Problem details:
Leave out each picture. Repeat everything else in the records exactly.

========================

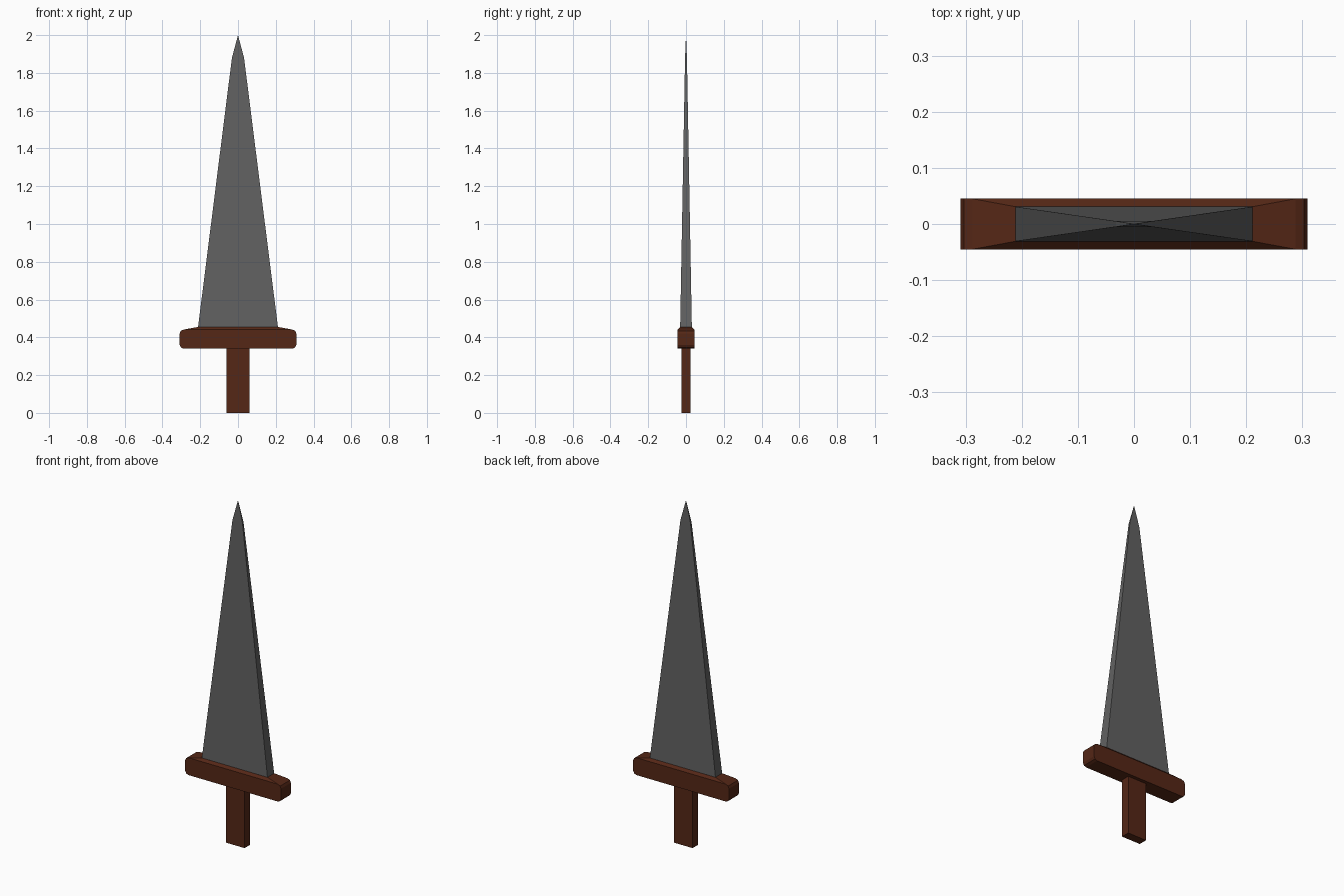
import bpy, bmesh

if "Cube" in bpy.data.objects:
    bpy.data.objects.remove(bpy.data.objects["Cube"])


def material(name, rgb):
    m = bpy.data.materials.new(name)
    m.diffuse_color = (*rgb, 1)
    m.use_nodes = True
    m.node_tree.nodes["Principled BSDF"].inputs["Base Color"].default_value = m.diffuse_color
    return m


def loft(name, rings, mat):
    """Stack rectangular rings given as (half width, half depth, z)."""
    bm = bmesh.new()
    loops = [[bm.verts.new((sx * hx, sy * hy, z))
              for sx, sy in ((-1, -1), (1, -1), (1, 1), (-1, 1))]
             for hx, hy, z in rings]
    for a, b in zip(loops, loops[1:]):
        for i in range(4):
            j = (i + 1) % 4
            bm.faces.new((a[i], a[j], b[j], b[i]))
    bm.faces.new(loops[0][::-1])
    bm.faces.new(loops[-1])
    # collapse the pointed tip, if any
    bmesh.ops.remove_doubles(bm, verts=bm.verts, dist=1e-5)
    bmesh.ops.recalc_face_normals(bm, faces=bm.faces)
    mesh = bpy.data.meshes.new(name)
    bm.to_mesh(mesh)
    bm.free()
    mesh.materials.append(mat)
    ob = bpy.data.objects.new(name, mesh)
    bpy.context.collection.objects.link(ob)
    return ob


steel = material("dark_steel", (0.12, 0.12, 0.12))
wood = material("brown_wood", (0.09, 0.02, 0.008))

# Grip
loft("handle", [(0.06, 0.025, 0), (0.06, 0.025, 0.345)], wood)

# Crossguard with rounded ends and a top sloping up to the blade
loft("guard", [(0.288, 0.045, 0.34), (0.302, 0.045, 0.346),
               (0.309, 0.045, 0.36), (0.309, 0.045, 0.42),
               (0.303, 0.045, 0.434), (0.288, 0.045, 0.441),
               (0.212, 0.031, 0.455)], wood)

# Tapered blade with a steeper point
loft("blade", [(0.212, 0.031, 0.45), (0.032, 0.005, 1.88),
               (0, 0, 2.0)], steel)
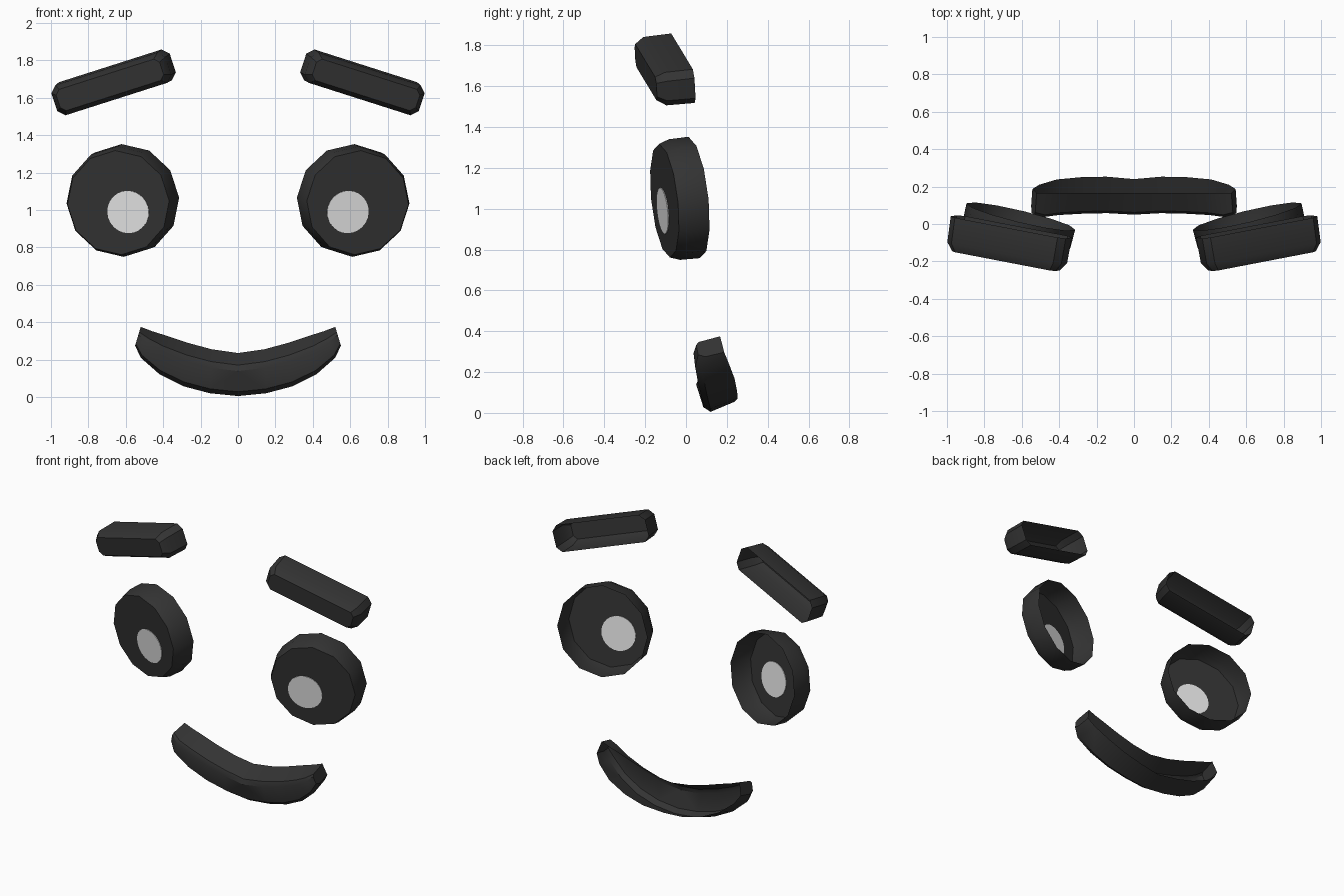
import bpy, bmesh, math
from mathutils import Matrix, Vector

if "Cube" in bpy.data.objects:
    bpy.data.objects.remove(bpy.data.objects["Cube"])


def material(name, value):
    m = bpy.data.materials.new(name)
    m.diffuse_color = (value, value, value, 1)
    m.use_nodes = True
    m.node_tree.nodes["Principled BSDF"].inputs["Base Color"].default_value = m.diffuse_color
    return m


DARK = material("charcoal", 0.033)
LIGHT = material("light grey", 0.8)


def finish(name, bm, mat, merge=False):
    """Turn a right-hand half into an object mirrored across x = 0."""
    bmesh.ops.recalc_face_normals(bm, faces=bm.faces)
    me = bpy.data.meshes.new(name)
    bm.to_mesh(me)
    bm.free()
    me.materials.append(mat)
    me.shade_smooth()
    me.set_sharp_from_angle(angle=math.radians(35))
    ob = bpy.data.objects.new(name, me)
    bpy.context.collection.objects.link(ob)
    mod = ob.modifiers.new("mirror", 'MIRROR')
    mod.use_mirror_merge = merge
    mod.use_clip = merge
    return ob


def frame(loc, yaw, pitch, roll=0):
    r = math.radians
    return (Matrix.Translation(loc) @ Matrix.Rotation(r(yaw), 4, 'Z')
            @ Matrix.Rotation(r(pitch), 4, 'X') @ Matrix.Rotation(r(roll), 4, 'Y'))


def shell(name, mat, rings, mtx, closed_back=False):
    """Loft rings of (outline, depth) from back to front and cap the front."""
    bm = bmesh.new()
    loops = [[bm.verts.new(mtx @ Vector((u, -d, v))) for u, v in pts] for pts, d in rings]
    n = len(loops[0])
    for a, b in zip(loops, loops[1:]):
        for i in range(n):
            j = (i + 1) % n
            bm.faces.new((a[i], a[j], b[j], b[i]))
    bm.faces.new(loops[-1])
    if closed_back:
        bm.faces.new(loops[0][::-1])
    return finish(name, bm, mat)


def circle(r, n, cu=0, cv=0, start=0):
    return [(cu + r * math.cos(start + math.tau * i / n),
             cv + r * math.sin(start + math.tau * i / n)) for i in range(n)]


def bar(hu, hv, c):
    """Rectangle with clipped corners."""
    return [(hu, -hv + c), (hu, hv - c), (hu - c, hv), (-hu + c, hv),
            (-hu, hv - c), (-hu, -hv + c), (-hu + c, -hv), (hu - c, -hv)]


# Eyes: shallow twelve-sided cups, open at the back
eye = frame((0.605, 0.04, 1.055), 13.5, 6)
a0 = math.radians(-2)
shell("eyes", DARK, [(circle(0.299, 12, start=a0), 0),
                     (circle(0.297, 12, start=a0), 0.10),
                     (circle(0.28, 12, start=a0), 0.15)], eye)

# Pupils: thin discs let into the cup fronts, seen from both sides
disc = circle(0.114, 24, -0.053, -0.05)
shell("pupils", LIGHT, [(disc, 0.146), (disc, 0.154)], eye, closed_back=True)

# Eyebrows: slanted chamfered bars, open at the back
brow = frame((0.656, -0.015, 1.688), 9, 6, 17.5)
shell("eyebrows", DARK, [(bar(0.328, 0.087, 0.035), 0),
                         (bar(0.325, 0.085, 0.035), 0.14),
                         (bar(0.295, 0.06, 0.025), 0.185)], brow)

# Mouth: curved trough, half profile mirrored
# station: top x, top z, bottom x, bottom z, front top y, front low y, back low y
stations = [
    (0.00, 0.235, 0.00, 0.005, 0.050, 0.085, 0.240),
    (0.14, 0.255, 0.15, 0.020, 0.058, 0.085, 0.253),
    (0.27, 0.290, 0.29, 0.057, 0.055, 0.075, 0.250),
    (0.39, 0.330, 0.42, 0.122, 0.048, 0.060, 0.238),
    (0.46, 0.352, 0.52, 0.210, 0.037, 0.045, 0.210),
    (0.52, 0.375, 0.55, 0.275, 0.050, 0.060, 0.187),
]
bm = bmesh.new()
rows = []
for tx, tz, bx, bz, yt, yl, yb in stations:
    # (fraction up from bottom to top, y)
    section = [(1.0, 0.167), (0.72, yt + 0.012), (0.58, yt), (0.1, yl),
               (0.0, yl + 0.035), (0.22, yb)]
    rows.append([bm.verts.new((bx + (tx - bx) * t, y, bz + (tz - bz) * t))
                 for t, y in section])
for a, b in zip(rows, rows[1:]):
    for i in range(len(a) - 1):
        bm.faces.new((a[i], a[i + 1], b[i + 1], b[i]))
bm.faces.new(rows[-1])
finish("mouth", bm, DARK, merge=True)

========================

Answer section:
import bpy, bmesh

if "Cube" in bpy.data.objects:
    bpy.data.objects.remove(bpy.data.objects["Cube"])


def material(name, rgb):
    m = bpy.data.materials.new(name)
    m.diffuse_color = (*rgb, 1)
    m.use_nodes = True
    m.node_tree.nodes["Principled BSDF"].inputs["Base Color"].default_value = m.diffuse_color
    return m


def loft(name, rings, mat):
    """Stack rectangular rings given as (half width, half depth, z)."""
    bm = bmesh.new()
    loops = [[bm.verts.new((sx * hx, sy * hy, z))
              for sx, sy in ((-1, -1), (1, -1), (1, 1), (-1, 1))]
             for hx, hy, z in rings]
    for a, b in zip(loops, loops[1:]):
        for i in range(4):
            j = (i + 1) % 4
            bm.faces.new((a[i], a[j], b[j], b[i]))
    bm.faces.new(loops[0][::-1])
    bm.faces.new(loops[-1])
    # collapse the pointed tip, if any
    bmesh.ops.remove_doubles(bm, verts=bm.verts, dist=1e-5)
    bmesh.ops.recalc_face_normals(bm, faces=bm.faces)
    mesh = bpy.data.meshes.new(name)
    bm.to_mesh(mesh)
    bm.free()
    mesh.materials.append(mat)
    ob = bpy.data.objects.new(name, mesh)
    bpy.context.collection.objects.link(ob)
    return ob


steel = material("dark_steel", (0.12, 0.12, 0.12))
wood = material("brown_wood", (0.09, 0.02, 0.008))

# Grip
loft("handle", [(0.06, 0.025, 0), (0.06, 0.025, 0.345)], wood)

# Crossguard with rounded ends and a top sloping up to the blade
loft("guard", [(0.288, 0.045, 0.34), (0.302, 0.045, 0.346),
               (0.309, 0.045, 0.36), (0.309, 0.045, 0.42),
               (0.303, 0.045, 0.434), (0.288, 0.045, 0.441),
               (0.212, 0.031, 0.455)], wood)

# Tapered blade with a steeper point
loft("blade", [(0.212, 0.031, 0.45), (0.032, 0.005, 1.88),
               (0, 0, 2.0)], steel)
import bpy, bmesh, math
from mathutils import Matrix, Vector

if "Cube" in bpy.data.objects:
    bpy.data.objects.remove(bpy.data.objects["Cube"])


def material(name, value):
    m = bpy.data.materials.new(name)
    m.diffuse_color = (value, value, value, 1)
    m.use_nodes = True
    m.node_tree.nodes["Principled BSDF"].inputs["Base Color"].default_value = m.diffuse_color
    return m


DARK = material("charcoal", 0.033)
LIGHT = material("light grey", 0.8)


def finish(name, bm, mat, merge=False):
    """Turn a right-hand half into an object mirrored across x = 0."""
    bmesh.ops.recalc_face_normals(bm, faces=bm.faces)
    me = bpy.data.meshes.new(name)
    bm.to_mesh(me)
    bm.free()
    me.materials.append(mat)
    me.shade_smooth()
    me.set_sharp_from_angle(angle=math.radians(35))
    ob = bpy.data.objects.new(name, me)
    bpy.context.collection.objects.link(ob)
    mod = ob.modifiers.new("mirror", 'MIRROR')
    mod.use_mirror_merge = merge
    mod.use_clip = merge
    return ob


def frame(loc, yaw, pitch, roll=0):
    r = math.radians
    return (Matrix.Translation(loc) @ Matrix.Rotation(r(yaw), 4, 'Z')
            @ Matrix.Rotation(r(pitch), 4, 'X') @ Matrix.Rotation(r(roll), 4, 'Y'))


def shell(name, mat, rings, mtx, closed_back=False):
    """Loft rings of (outline, depth) from back to front and cap the front."""
    bm = bmesh.new()
    loops = [[bm.verts.new(mtx @ Vector((u, -d, v))) for u, v in pts] for pts, d in rings]
    n = len(loops[0])
    for a, b in zip(loops, loops[1:]):
        for i in range(n):
            j = (i + 1) % n
            bm.faces.new((a[i], a[j], b[j], b[i]))
    bm.faces.new(loops[-1])
    if closed_back:
        bm.faces.new(loops[0][::-1])
    return finish(name, bm, mat)


def circle(r, n, cu=0, cv=0, start=0):
    return [(cu + r * math.cos(start + math.tau * i / n),
             cv + r * math.sin(start + math.tau * i / n)) for i in range(n)]


def bar(hu, hv, c):
    """Rectangle with clipped corners."""
    return [(hu, -hv + c), (hu, hv - c), (hu - c, hv), (-hu + c, hv),
            (-hu, hv - c), (-hu, -hv + c), (-hu + c, -hv), (hu - c, -hv)]


# Eyes: shallow twelve-sided cups, open at the back
eye = frame((0.605, 0.04, 1.055), 13.5, 6)
a0 = math.radians(-2)
shell("eyes", DARK, [(circle(0.299, 12, start=a0), 0),
                     (circle(0.297, 12, start=a0), 0.10),
                     (circle(0.28, 12, start=a0), 0.15)], eye)

# Pupils: thin discs let into the cup fronts, seen from both sides
disc = circle(0.114, 24, -0.053, -0.05)
shell("pupils", LIGHT, [(disc, 0.146), (disc, 0.154)], eye, closed_back=True)

# Eyebrows: slanted chamfered bars, open at the back
brow = frame((0.656, -0.015, 1.688), 9, 6, 17.5)
shell("eyebrows", DARK, [(bar(0.328, 0.087, 0.035), 0),
                         (bar(0.325, 0.085, 0.035), 0.14),
                         (bar(0.295, 0.06, 0.025), 0.185)], brow)

# Mouth: curved trough, half profile mirrored
# station: top x, top z, bottom x, bottom z, front top y, front low y, back low y
stations = [
    (0.00, 0.235, 0.00, 0.005, 0.050, 0.085, 0.240),
    (0.14, 0.255, 0.15, 0.020, 0.058, 0.085, 0.253),
    (0.27, 0.290, 0.29, 0.057, 0.055, 0.075, 0.250),
    (0.39, 0.330, 0.42, 0.122, 0.048, 0.060, 0.238),
    (0.46, 0.352, 0.52, 0.210, 0.037, 0.045, 0.210),
    (0.52, 0.375, 0.55, 0.275, 0.050, 0.060, 0.187),
]
bm = bmesh.new()
rows = []
for tx, tz, bx, bz, yt, yl, yb in stations:
    # (fraction up from bottom to top, y)
    section = [(1.0, 0.167), (0.72, yt + 0.012), (0.58, yt), (0.1, yl),
               (0.0, yl + 0.035), (0.22, yb)]
    rows.append([bm.verts.new((bx + (tx - bx) * t, y, bz + (tz - bz) * t))
                 for t, y in section])
for a, b in zip(rows, rows[1:]):
    for i in range(len(a) - 1):
        bm.faces.new((a[i], a[i + 1], b[i + 1], b[i]))
bm.faces.new(rows[-1])
finish("mouth", bm, DARK, merge=True)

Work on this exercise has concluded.